[Stored data]
- Opening Delimiter -

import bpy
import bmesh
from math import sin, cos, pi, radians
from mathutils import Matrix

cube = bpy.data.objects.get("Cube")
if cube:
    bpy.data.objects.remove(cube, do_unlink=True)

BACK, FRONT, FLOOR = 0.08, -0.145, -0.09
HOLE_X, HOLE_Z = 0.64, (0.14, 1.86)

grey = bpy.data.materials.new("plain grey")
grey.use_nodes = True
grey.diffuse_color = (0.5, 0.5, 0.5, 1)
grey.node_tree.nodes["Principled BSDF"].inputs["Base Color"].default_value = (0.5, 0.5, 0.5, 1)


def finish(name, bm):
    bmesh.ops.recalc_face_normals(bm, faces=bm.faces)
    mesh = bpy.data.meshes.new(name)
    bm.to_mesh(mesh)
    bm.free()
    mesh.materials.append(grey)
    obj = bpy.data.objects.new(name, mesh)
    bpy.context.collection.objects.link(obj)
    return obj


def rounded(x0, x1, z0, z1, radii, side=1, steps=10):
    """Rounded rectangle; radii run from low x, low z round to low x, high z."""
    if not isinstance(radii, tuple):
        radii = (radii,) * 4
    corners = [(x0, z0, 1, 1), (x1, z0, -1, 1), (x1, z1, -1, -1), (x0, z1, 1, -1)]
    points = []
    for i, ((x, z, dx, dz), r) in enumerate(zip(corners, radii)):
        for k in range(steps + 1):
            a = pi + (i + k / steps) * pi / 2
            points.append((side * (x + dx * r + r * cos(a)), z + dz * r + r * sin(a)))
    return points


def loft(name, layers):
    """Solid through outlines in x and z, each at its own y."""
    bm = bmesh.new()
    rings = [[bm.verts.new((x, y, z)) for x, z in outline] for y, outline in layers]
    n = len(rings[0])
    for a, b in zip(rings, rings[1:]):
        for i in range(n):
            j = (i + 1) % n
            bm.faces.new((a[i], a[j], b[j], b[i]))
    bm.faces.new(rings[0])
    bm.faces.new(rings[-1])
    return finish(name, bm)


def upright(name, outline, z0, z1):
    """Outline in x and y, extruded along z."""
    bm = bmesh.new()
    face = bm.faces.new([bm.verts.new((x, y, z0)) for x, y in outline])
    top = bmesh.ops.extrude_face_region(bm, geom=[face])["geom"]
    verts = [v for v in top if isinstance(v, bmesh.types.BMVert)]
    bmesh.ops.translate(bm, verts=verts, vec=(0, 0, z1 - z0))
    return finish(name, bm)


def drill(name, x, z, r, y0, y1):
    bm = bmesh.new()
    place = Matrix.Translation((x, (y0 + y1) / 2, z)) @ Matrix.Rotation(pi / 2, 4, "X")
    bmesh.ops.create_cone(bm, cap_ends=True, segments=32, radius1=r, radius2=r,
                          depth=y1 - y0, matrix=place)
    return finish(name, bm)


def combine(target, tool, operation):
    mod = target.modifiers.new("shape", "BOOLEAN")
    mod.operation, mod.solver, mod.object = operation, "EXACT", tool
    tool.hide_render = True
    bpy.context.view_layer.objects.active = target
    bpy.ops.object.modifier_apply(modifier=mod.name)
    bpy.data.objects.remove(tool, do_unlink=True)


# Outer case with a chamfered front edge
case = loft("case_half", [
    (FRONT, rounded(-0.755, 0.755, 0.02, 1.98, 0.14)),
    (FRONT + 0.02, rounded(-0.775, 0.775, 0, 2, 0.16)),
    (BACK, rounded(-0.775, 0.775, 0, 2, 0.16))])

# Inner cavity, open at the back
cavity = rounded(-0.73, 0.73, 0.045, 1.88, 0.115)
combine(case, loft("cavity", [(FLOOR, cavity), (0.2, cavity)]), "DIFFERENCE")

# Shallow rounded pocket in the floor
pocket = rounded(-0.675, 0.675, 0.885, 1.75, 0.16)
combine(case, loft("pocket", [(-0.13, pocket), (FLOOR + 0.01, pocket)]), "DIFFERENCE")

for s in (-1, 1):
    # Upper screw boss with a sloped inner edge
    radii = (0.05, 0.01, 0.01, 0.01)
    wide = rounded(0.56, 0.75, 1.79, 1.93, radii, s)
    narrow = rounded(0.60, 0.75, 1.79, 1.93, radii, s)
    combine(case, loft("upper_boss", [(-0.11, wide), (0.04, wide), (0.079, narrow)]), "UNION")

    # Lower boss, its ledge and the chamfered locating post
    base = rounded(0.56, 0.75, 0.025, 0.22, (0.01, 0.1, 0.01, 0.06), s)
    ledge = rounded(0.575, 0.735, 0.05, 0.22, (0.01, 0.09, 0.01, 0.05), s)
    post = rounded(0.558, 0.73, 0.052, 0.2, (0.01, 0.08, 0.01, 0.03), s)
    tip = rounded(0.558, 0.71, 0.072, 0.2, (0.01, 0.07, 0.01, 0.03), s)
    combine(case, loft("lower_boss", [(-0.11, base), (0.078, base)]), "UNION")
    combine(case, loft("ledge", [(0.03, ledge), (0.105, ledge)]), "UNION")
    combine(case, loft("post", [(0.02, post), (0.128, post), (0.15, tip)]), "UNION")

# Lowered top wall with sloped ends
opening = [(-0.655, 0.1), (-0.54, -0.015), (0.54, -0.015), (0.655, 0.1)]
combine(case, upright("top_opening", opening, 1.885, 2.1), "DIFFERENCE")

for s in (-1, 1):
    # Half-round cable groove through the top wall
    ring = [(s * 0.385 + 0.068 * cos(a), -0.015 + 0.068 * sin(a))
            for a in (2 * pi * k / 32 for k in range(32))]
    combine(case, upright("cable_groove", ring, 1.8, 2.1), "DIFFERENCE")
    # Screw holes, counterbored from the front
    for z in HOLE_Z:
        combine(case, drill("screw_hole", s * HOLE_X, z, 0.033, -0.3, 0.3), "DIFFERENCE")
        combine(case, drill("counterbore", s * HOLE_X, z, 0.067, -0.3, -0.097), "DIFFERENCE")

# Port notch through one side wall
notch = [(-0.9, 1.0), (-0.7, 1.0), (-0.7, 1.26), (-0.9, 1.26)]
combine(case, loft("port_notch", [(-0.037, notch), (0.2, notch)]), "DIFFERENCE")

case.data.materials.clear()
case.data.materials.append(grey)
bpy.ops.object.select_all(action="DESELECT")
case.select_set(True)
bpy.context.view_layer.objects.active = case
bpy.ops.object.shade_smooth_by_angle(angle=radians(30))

- Closing Delimiter -

WHAT IS EXPECTED: Give back the data above exactly as it appears.

WRITTEN REPLY:
import bpy
import bmesh
from math import sin, cos, pi, radians
from mathutils import Matrix

cube = bpy.data.objects.get("Cube")
if cube:
    bpy.data.objects.remove(cube, do_unlink=True)

BACK, FRONT, FLOOR = 0.08, -0.145, -0.09
HOLE_X, HOLE_Z = 0.64, (0.14, 1.86)

grey = bpy.data.materials.new("plain grey")
grey.use_nodes = True
grey.diffuse_color = (0.5, 0.5, 0.5, 1)
grey.node_tree.nodes["Principled BSDF"].inputs["Base Color"].default_value = (0.5, 0.5, 0.5, 1)


def finish(name, bm):
    bmesh.ops.recalc_face_normals(bm, faces=bm.faces)
    mesh = bpy.data.meshes.new(name)
    bm.to_mesh(mesh)
    bm.free()
    mesh.materials.append(grey)
    obj = bpy.data.objects.new(name, mesh)
    bpy.context.collection.objects.link(obj)
    return obj


def rounded(x0, x1, z0, z1, radii, side=1, steps=10):
    """Rounded rectangle; radii run from low x, low z round to low x, high z."""
    if not isinstance(radii, tuple):
        radii = (radii,) * 4
    corners = [(x0, z0, 1, 1), (x1, z0, -1, 1), (x1, z1, -1, -1), (x0, z1, 1, -1)]
    points = []
    for i, ((x, z, dx, dz), r) in enumerate(zip(corners, radii)):
        for k in range(steps + 1):
            a = pi + (i + k / steps) * pi / 2
            points.append((side * (x + dx * r + r * cos(a)), z + dz * r + r * sin(a)))
    return points


def loft(name, layers):
    """Solid through outlines in x and z, each at its own y."""
    bm = bmesh.new()
    rings = [[bm.verts.new((x, y, z)) for x, z in outline] for y, outline in layers]
    n = len(rings[0])
    for a, b in zip(rings, rings[1:]):
        for i in range(n):
            j = (i + 1) % n
            bm.faces.new((a[i], a[j], b[j], b[i]))
    bm.faces.new(rings[0])
    bm.faces.new(rings[-1])
    return finish(name, bm)


def upright(name, outline, z0, z1):
    """Outline in x and y, extruded along z."""
    bm = bmesh.new()
    face = bm.faces.new([bm.verts.new((x, y, z0)) for x, y in outline])
    top = bmesh.ops.extrude_face_region(bm, geom=[face])["geom"]
    verts = [v for v in top if isinstance(v, bmesh.types.BMVert)]
    bmesh.ops.translate(bm, verts=verts, vec=(0, 0, z1 - z0))
    return finish(name, bm)


def drill(name, x, z, r, y0, y1):
    bm = bmesh.new()
    place = Matrix.Translation((x, (y0 + y1) / 2, z)) @ Matrix.Rotation(pi / 2, 4, "X")
    bmesh.ops.create_cone(bm, cap_ends=True, segments=32, radius1=r, radius2=r,
                          depth=y1 - y0, matrix=place)
    return finish(name, bm)


def combine(target, tool, operation):
    mod = target.modifiers.new("shape", "BOOLEAN")
    mod.operation, mod.solver, mod.object = operation, "EXACT", tool
    tool.hide_render = True
    bpy.context.view_layer.objects.active = target
    bpy.ops.object.modifier_apply(modifier=mod.name)
    bpy.data.objects.remove(tool, do_unlink=True)


# Outer case with a chamfered front edge
case = loft("case_half", [
    (FRONT, rounded(-0.755, 0.755, 0.02, 1.98, 0.14)),
    (FRONT + 0.02, rounded(-0.775, 0.775, 0, 2, 0.16)),
    (BACK, rounded(-0.775, 0.775, 0, 2, 0.16))])

# Inner cavity, open at the back
cavity = rounded(-0.73, 0.73, 0.045, 1.88, 0.115)
combine(case, loft("cavity", [(FLOOR, cavity), (0.2, cavity)]), "DIFFERENCE")

# Shallow rounded pocket in the floor
pocket = rounded(-0.675, 0.675, 0.885, 1.75, 0.16)
combine(case, loft("pocket", [(-0.13, pocket), (FLOOR + 0.01, pocket)]), "DIFFERENCE")

for s in (-1, 1):
    # Upper screw boss with a sloped inner edge
    radii = (0.05, 0.01, 0.01, 0.01)
    wide = rounded(0.56, 0.75, 1.79, 1.93, radii, s)
    narrow = rounded(0.60, 0.75, 1.79, 1.93, radii, s)
    combine(case, loft("upper_boss", [(-0.11, wide), (0.04, wide), (0.079, narrow)]), "UNION")

    # Lower boss, its ledge and the chamfered locating post
    base = rounded(0.56, 0.75, 0.025, 0.22, (0.01, 0.1, 0.01, 0.06), s)
    ledge = rounded(0.575, 0.735, 0.05, 0.22, (0.01, 0.09, 0.01, 0.05), s)
    post = rounded(0.558, 0.73, 0.052, 0.2, (0.01, 0.08, 0.01, 0.03), s)
    tip = rounded(0.558, 0.71, 0.072, 0.2, (0.01, 0.07, 0.01, 0.03), s)
    combine(case, loft("lower_boss", [(-0.11, base), (0.078, base)]), "UNION")
    combine(case, loft("ledge", [(0.03, ledge), (0.105, ledge)]), "UNION")
    combine(case, loft("post", [(0.02, post), (0.128, post), (0.15, tip)]), "UNION")

# Lowered top wall with sloped ends
opening = [(-0.655, 0.1), (-0.54, -0.015), (0.54, -0.015), (0.655, 0.1)]
combine(case, upright("top_opening", opening, 1.885, 2.1), "DIFFERENCE")

for s in (-1, 1):
    # Half-round cable groove through the top wall
    ring = [(s * 0.385 + 0.068 * cos(a), -0.015 + 0.068 * sin(a))
            for a in (2 * pi * k / 32 for k in range(32))]
    combine(case, upright("cable_groove", ring, 1.8, 2.1), "DIFFERENCE")
    # Screw holes, counterbored from the front
    for z in HOLE_Z:
        combine(case, drill("screw_hole", s * HOLE_X, z, 0.033, -0.3, 0.3), "DIFFERENCE")
        combine(case, drill("counterbore", s * HOLE_X, z, 0.067, -0.3, -0.097), "DIFFERENCE")

# Port notch through one side wall
notch = [(-0.9, 1.0), (-0.7, 1.0), (-0.7, 1.26), (-0.9, 1.26)]
combine(case, loft("port_notch", [(-0.037, notch), (0.2, notch)]), "DIFFERENCE")

case.data.materials.clear()
case.data.materials.append(grey)
bpy.ops.object.select_all(action="DESELECT")
case.select_set(True)
bpy.context.view_layer.objects.active = case
bpy.ops.object.shade_smooth_by_angle(angle=radians(30))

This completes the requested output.